You and your chosen charity can benefit from more than just your cash donations. Donating shares, land or property to charity can reduce your tax bill. Unlike with other gifts (other than those made to your spouse), you won’t have to pay any capital-gains tax (CGT) on the transfer of your asset. Instead, you can deduct the market value of your donation from your income-tax bill for that tax year (either note it in the “charitable giving” section of your self-assessment form, or – if you don’t complete a tax return – write to the tax office and they will deal with it for you). The charity can then sell your gift on, free of CGT.

However, there are some CGT and income-tax implications to be aware of. If the value of your asset – a holding of shares, for example – has fallen in value from when you purchased it (in other words, you’ve made a capital loss), you cannot then offset this loss against other capital gains (whereas if you disposed of it normally, you would be able to do this). Also, when claiming income-tax relief you would take what the shares are worth on the open market, plus any broker and legal fees. However, if the charity pays you anything for the shares, albeit less than they are worth, then clearly you also need to account for this and reduce your tax relief correspondingly. Do make sure to keep hold of all of the relevant documentation.

Transferring shares may be costly when accounting for dealing fees, especially if you only have a small portfolio. One solution is ShareGift, a charity that takes small pools of shares and aggregates them until there are enough to sell economically. There are no broker fees for transferring holdings to ShareGift and the proceeds are eventually distributed to a range of more than 2,500 causes.

As well as your CGT and income-tax bill, you can cut your inheritance tax (IHT) liability by willing money to charity. This has two possible benefits. The amount you leave can be taken off the value of your estate before IHT is applied, and if you leave more than 10% of your estate to charity, then the IHT rate charged on anything above the current £325,000 IHT threshold falls by 10%, from 40% to 36%.

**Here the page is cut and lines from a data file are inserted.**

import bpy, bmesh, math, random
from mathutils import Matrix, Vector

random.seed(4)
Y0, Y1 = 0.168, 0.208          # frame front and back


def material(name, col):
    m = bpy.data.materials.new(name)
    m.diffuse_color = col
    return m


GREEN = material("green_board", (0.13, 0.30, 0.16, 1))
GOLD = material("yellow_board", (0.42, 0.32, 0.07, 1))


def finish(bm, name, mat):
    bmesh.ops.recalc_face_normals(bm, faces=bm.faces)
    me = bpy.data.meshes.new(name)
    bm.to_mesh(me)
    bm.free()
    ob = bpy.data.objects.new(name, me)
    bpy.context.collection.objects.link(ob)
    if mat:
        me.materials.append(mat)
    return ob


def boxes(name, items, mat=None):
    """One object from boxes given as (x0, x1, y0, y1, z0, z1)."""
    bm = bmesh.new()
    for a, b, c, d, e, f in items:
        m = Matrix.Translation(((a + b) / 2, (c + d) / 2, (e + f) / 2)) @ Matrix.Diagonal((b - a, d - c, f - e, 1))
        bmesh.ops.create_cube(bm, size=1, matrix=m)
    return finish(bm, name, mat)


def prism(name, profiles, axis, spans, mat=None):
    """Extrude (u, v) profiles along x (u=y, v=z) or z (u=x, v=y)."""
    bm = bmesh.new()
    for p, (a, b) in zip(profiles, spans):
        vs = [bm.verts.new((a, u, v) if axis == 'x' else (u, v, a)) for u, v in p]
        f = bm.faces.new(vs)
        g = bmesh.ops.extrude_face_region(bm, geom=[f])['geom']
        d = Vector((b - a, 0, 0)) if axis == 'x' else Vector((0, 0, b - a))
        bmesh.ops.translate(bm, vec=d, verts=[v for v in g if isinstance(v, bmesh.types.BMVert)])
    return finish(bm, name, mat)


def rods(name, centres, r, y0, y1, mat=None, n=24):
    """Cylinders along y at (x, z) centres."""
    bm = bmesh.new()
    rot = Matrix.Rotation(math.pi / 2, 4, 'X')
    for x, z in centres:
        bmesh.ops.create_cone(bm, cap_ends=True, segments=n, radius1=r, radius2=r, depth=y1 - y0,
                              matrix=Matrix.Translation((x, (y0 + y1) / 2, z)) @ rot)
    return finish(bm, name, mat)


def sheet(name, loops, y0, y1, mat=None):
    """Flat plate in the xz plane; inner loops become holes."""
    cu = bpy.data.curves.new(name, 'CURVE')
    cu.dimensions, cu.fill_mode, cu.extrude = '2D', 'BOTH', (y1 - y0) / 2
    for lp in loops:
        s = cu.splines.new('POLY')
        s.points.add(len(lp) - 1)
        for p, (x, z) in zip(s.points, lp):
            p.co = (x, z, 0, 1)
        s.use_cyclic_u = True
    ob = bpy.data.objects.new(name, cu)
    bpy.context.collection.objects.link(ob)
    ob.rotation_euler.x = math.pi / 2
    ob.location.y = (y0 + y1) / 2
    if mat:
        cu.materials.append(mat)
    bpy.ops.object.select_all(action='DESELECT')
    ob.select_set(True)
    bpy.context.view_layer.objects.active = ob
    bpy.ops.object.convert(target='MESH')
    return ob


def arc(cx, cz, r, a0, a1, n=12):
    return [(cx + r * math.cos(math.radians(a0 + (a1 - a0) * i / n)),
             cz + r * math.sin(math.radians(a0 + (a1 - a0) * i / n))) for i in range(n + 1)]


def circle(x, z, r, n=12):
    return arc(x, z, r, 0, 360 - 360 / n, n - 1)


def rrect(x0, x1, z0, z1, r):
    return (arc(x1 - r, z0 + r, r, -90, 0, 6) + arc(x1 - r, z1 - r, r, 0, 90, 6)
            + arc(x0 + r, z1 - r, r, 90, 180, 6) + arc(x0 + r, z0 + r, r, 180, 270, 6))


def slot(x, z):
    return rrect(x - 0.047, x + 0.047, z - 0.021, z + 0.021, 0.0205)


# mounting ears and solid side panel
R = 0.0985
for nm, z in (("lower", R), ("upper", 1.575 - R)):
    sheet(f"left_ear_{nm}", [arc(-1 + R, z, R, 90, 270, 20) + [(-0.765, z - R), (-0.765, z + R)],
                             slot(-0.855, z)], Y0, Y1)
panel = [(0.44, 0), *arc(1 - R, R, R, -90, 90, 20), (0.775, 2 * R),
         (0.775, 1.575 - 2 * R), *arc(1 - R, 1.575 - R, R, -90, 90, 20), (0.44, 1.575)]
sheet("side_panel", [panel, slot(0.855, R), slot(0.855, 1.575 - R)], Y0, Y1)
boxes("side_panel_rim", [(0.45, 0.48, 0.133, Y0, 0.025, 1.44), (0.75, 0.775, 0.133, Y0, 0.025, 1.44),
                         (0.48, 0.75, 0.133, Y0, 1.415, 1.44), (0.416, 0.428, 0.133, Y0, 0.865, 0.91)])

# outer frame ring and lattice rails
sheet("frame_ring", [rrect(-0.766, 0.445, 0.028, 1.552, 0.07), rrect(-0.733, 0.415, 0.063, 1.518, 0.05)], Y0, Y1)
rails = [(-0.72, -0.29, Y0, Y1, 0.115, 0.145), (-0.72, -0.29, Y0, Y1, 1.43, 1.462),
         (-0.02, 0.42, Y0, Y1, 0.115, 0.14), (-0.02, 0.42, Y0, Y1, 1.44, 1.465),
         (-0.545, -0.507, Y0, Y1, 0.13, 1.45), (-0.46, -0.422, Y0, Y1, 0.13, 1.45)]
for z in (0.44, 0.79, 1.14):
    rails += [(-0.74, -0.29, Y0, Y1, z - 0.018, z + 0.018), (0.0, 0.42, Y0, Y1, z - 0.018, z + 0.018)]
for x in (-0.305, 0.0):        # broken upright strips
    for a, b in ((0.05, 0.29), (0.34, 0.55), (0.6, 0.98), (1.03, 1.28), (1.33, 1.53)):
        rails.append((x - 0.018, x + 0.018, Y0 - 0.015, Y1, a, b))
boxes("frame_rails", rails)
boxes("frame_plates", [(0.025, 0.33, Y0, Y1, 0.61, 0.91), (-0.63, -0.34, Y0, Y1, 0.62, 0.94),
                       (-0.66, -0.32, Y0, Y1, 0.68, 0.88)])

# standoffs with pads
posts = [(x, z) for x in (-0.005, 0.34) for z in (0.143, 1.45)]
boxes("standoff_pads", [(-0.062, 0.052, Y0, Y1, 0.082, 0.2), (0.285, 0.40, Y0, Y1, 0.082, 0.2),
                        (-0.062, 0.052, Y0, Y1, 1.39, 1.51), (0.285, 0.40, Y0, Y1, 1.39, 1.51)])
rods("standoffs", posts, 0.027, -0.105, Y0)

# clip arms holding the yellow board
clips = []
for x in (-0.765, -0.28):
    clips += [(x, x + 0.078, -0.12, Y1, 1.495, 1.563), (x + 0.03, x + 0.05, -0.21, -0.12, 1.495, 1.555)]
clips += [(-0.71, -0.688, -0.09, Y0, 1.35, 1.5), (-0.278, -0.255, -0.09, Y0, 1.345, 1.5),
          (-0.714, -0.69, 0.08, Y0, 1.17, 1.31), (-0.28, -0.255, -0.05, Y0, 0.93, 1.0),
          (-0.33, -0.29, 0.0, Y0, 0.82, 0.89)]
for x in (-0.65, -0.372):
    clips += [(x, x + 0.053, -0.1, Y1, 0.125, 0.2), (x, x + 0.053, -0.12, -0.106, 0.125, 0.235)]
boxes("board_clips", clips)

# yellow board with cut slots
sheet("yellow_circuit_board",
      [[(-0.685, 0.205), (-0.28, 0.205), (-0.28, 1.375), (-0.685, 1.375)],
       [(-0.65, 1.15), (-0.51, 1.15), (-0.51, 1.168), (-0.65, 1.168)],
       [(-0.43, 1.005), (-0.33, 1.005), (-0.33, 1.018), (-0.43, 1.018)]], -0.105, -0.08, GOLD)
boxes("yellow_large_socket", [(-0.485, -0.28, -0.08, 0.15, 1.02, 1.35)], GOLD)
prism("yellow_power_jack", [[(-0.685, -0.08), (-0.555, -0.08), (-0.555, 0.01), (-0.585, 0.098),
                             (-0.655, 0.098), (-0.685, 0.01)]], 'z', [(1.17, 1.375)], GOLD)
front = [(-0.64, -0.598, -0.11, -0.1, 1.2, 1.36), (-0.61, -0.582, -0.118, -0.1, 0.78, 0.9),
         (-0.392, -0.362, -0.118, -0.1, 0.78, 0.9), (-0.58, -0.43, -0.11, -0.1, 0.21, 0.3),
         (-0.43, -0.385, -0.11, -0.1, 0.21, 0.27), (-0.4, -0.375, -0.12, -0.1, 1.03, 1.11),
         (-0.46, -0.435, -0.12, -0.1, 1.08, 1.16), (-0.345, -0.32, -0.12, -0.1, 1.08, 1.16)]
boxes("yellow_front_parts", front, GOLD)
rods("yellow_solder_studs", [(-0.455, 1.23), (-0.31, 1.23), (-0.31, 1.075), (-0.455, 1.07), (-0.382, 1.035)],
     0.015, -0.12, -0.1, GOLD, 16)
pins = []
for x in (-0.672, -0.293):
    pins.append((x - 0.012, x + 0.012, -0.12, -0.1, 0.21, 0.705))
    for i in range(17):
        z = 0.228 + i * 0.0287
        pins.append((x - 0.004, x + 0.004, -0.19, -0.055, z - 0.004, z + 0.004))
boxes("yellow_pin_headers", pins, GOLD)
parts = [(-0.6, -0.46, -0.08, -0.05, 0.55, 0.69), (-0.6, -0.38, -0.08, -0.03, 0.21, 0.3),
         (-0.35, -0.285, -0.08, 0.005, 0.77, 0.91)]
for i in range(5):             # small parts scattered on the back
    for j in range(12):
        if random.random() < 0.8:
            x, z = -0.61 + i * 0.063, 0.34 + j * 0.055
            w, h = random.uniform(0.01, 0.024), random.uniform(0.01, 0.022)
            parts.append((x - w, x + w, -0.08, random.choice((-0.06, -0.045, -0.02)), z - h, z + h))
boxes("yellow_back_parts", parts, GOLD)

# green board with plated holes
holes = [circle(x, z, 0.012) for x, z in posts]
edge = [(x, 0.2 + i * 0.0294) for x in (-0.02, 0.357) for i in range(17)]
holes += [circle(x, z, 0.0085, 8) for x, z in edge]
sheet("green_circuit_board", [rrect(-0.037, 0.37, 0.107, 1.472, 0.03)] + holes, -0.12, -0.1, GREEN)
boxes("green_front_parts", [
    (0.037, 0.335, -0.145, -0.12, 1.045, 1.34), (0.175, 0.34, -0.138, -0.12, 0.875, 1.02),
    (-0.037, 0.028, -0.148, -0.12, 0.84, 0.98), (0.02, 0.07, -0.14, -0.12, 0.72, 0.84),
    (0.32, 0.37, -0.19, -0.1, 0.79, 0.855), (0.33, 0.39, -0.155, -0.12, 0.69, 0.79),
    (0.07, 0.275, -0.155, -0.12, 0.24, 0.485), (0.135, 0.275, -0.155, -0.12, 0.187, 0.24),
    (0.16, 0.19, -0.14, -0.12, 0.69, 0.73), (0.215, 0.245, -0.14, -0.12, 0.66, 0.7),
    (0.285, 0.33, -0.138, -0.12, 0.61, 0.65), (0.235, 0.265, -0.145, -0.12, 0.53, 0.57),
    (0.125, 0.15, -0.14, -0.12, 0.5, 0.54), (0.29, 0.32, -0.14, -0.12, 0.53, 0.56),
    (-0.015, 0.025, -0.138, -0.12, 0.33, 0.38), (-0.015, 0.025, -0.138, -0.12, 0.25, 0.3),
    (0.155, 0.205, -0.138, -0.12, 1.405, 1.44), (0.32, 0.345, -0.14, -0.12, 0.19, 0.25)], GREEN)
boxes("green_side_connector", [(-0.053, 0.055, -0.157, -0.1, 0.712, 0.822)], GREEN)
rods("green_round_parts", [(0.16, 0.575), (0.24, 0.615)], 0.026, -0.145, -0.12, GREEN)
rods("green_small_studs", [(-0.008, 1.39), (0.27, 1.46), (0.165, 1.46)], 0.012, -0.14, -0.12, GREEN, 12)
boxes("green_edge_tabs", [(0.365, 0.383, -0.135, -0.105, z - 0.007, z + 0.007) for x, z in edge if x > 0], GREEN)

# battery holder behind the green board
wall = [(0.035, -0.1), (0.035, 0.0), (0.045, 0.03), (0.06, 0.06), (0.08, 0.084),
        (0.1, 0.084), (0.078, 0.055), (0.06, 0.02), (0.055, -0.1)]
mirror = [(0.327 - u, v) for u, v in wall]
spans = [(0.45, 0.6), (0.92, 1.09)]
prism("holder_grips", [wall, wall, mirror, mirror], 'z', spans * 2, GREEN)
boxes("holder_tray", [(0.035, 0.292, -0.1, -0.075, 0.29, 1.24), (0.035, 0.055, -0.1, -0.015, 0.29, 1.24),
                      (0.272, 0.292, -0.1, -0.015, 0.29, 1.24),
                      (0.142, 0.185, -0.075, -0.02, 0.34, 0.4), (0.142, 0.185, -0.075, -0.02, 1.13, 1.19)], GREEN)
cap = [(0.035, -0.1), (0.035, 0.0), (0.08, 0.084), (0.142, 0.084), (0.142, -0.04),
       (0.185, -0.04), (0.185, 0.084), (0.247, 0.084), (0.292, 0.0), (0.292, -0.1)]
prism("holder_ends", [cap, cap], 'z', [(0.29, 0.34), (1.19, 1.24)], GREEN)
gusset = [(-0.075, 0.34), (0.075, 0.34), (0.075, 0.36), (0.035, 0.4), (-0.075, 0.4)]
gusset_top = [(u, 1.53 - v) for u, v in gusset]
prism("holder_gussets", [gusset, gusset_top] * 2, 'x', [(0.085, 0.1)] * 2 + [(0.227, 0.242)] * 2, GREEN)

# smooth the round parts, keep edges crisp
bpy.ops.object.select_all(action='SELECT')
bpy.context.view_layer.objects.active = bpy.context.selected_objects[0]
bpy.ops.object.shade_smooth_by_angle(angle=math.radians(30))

Supporting charities through investment

Beyond giving money or assets, you can also consider investing in charities. Listed charity bonds can offer attractive-looking returns, and your money goes towards supporting various good causes. Like any other bond, charity bonds are just IOUs – you are lending the charity money for a set period of time, and in exchange the charity pays you a fixed amount of annual interest. So far, bond issuer Retail Charity Bonds has issued five such bonds. Recent issuers include Greensleeves Homes Trust, which raised £33m to expand its care-home operations, with a bond paying 4.25% a year and maturing in 2026. Housing charity Dolphin Square Charitable Foundation, meanwhile, raised around £25m on a similar bond.

Charities with open issues can be found on the Retail Charity Bonds website (there currently aren’t any). Once issued, the bonds themselves are tradeable on the London Stock Exchange’s ORB platform, and they can be held in an individual savings account (Isa), meaning the interest is earned tax-free. However, it is worth noting that these bonds are likely to be thinly traded – in other words, liquidity is low – which means that you may struggle to get a good price for the bond if you want to sell before it matures.

It’s also worth remembering that you should evaluate these investments as you would any other. These are not bank accounts. So check – is the interest rate sufficient given the risks you are taking? What do the lender’s books look like – are they going to be able to pay you back? Could the charity default? So far Retail Charity Bond’s issues have done well, but that’s since 2014, and during what has so far been a very forgiving economic environment. So do your due diligence – and if you’re not satisfied, then perhaps just give money to charity and invest in something more suitable.